**PROBLEM TO WORK ON**
When you reach the line in the listing below that contains "for z, x0, x1, cy, ry", begin returning lines exactly as written, and stop after the line that contains "return finish(name, bm, True)". Return no other lines.

DATA SHOWN START

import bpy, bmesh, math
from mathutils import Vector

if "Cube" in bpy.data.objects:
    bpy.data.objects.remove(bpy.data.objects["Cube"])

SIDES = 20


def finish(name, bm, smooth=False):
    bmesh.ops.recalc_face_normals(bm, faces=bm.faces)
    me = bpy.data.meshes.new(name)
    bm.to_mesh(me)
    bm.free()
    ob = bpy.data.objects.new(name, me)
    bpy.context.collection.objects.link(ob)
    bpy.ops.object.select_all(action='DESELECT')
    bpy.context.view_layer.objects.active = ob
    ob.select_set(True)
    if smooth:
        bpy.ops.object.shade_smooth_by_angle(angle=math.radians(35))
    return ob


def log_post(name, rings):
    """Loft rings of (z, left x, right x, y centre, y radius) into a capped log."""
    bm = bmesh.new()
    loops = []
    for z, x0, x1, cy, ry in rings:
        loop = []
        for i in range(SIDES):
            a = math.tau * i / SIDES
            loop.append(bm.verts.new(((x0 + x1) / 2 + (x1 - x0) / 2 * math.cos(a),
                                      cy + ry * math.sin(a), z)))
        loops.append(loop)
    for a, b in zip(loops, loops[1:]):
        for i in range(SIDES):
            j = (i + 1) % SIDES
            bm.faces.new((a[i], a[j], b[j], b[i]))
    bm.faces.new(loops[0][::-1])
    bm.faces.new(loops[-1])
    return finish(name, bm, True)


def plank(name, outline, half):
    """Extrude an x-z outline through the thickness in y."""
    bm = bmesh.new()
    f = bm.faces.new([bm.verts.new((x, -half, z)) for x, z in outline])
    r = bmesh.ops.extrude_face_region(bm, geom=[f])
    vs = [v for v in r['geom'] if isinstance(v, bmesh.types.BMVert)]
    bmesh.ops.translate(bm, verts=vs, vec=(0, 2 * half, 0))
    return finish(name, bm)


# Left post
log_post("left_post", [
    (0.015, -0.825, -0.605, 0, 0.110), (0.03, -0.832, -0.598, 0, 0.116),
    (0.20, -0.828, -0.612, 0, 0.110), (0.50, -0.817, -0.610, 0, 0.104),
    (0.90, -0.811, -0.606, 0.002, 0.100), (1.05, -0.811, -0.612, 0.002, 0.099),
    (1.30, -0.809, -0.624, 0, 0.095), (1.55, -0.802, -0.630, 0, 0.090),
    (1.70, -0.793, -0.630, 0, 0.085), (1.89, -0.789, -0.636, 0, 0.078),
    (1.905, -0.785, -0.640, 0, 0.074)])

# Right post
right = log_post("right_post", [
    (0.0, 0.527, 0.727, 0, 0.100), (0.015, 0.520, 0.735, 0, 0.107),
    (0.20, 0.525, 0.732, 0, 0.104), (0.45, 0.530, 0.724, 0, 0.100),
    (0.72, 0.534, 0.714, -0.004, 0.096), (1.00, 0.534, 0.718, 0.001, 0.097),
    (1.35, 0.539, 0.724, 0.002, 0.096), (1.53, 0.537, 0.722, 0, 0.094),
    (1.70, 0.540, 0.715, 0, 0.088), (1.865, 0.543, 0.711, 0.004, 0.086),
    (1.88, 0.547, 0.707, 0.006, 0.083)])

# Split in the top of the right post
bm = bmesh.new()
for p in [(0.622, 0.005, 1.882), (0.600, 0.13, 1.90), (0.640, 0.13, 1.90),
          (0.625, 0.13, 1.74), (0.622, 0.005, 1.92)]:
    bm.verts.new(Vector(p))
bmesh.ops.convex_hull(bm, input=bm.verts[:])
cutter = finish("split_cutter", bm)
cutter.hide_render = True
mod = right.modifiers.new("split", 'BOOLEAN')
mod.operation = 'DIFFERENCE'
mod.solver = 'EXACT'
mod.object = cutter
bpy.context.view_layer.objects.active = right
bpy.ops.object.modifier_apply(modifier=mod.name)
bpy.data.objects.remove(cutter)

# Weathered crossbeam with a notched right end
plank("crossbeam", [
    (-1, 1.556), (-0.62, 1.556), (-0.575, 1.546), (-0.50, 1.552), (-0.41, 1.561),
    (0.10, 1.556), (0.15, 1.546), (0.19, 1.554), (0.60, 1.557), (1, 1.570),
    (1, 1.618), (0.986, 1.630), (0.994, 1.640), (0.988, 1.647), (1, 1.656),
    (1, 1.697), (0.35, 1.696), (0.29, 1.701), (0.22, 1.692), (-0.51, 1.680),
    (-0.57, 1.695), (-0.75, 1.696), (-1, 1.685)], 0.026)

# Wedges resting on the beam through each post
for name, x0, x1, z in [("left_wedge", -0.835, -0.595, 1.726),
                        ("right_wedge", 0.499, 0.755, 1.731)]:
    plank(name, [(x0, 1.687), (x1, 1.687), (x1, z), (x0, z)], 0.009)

DATA SHOWN END

**TASK RESPONSE**
    for z, x0, x1, cy, ry in rings:
        loop = []
        for i in range(SIDES):
            a = math.tau * i / SIDES
            loop.append(bm.verts.new(((x0 + x1) / 2 + (x1 - x0) / 2 * math.cos(a),
                                      cy + ry * math.sin(a), z)))
        loops.append(loop)
    for a, b in zip(loops, loops[1:]):
        for i in range(SIDES):
            j = (i + 1) % SIDES
            bm.faces.new((a[i], a[j], b[j], b[i]))
    bm.faces.new(loops[0][::-1])
    bm.faces.new(loops[-1])
    return finish(name, bm, True)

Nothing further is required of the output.